▸ **TRY IT**
Whenever "along" appears in a line, please copy that line from the data.

▸ **MATERIALS PROVIDED**
--------------------------------------------------

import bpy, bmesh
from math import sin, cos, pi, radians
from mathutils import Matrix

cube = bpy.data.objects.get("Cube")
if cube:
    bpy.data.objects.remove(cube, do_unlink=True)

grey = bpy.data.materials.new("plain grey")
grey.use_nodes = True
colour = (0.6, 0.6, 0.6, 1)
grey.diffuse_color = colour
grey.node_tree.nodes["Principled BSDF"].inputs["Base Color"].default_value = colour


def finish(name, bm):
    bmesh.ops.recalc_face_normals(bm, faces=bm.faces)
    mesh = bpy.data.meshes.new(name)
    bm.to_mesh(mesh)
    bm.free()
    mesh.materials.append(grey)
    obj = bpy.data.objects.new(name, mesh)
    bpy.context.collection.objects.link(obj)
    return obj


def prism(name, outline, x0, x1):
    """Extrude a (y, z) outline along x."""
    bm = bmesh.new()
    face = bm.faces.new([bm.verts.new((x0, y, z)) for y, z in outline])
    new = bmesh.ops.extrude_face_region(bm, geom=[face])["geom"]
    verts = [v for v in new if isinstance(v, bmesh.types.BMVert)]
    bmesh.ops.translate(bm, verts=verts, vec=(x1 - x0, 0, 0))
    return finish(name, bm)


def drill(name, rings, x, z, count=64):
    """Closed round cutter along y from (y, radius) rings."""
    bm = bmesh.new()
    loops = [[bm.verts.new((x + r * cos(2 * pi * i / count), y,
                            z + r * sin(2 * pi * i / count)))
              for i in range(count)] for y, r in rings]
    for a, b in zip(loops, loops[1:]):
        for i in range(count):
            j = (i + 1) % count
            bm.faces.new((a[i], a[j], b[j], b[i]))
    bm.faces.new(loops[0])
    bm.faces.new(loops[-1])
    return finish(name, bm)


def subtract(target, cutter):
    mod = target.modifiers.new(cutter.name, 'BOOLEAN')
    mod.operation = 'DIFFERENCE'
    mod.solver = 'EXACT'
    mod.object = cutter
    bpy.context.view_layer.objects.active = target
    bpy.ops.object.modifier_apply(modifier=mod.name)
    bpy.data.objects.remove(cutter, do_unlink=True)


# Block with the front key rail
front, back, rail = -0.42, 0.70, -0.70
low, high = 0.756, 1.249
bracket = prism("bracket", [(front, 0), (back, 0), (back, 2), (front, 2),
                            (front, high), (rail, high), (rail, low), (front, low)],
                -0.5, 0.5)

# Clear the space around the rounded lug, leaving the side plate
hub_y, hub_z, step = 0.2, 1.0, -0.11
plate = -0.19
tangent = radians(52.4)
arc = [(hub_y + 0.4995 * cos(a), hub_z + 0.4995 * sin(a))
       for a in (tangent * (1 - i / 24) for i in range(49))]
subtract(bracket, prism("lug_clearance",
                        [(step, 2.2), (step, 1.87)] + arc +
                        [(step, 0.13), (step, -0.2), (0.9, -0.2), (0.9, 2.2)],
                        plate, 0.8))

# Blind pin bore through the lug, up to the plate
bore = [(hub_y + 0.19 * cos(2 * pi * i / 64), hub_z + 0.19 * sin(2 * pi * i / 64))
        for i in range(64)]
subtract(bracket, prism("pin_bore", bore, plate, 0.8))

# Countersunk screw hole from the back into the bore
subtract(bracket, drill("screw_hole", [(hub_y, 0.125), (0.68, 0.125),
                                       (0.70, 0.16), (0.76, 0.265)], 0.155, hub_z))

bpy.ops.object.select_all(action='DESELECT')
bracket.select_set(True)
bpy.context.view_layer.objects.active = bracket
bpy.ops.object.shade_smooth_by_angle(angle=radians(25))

--------------------------------------------------

▸ **RESULT FOR THIS TASK**
    """Extrude a (y, z) outline along x."""
    """Closed round cutter along y from (y, radius) rings."""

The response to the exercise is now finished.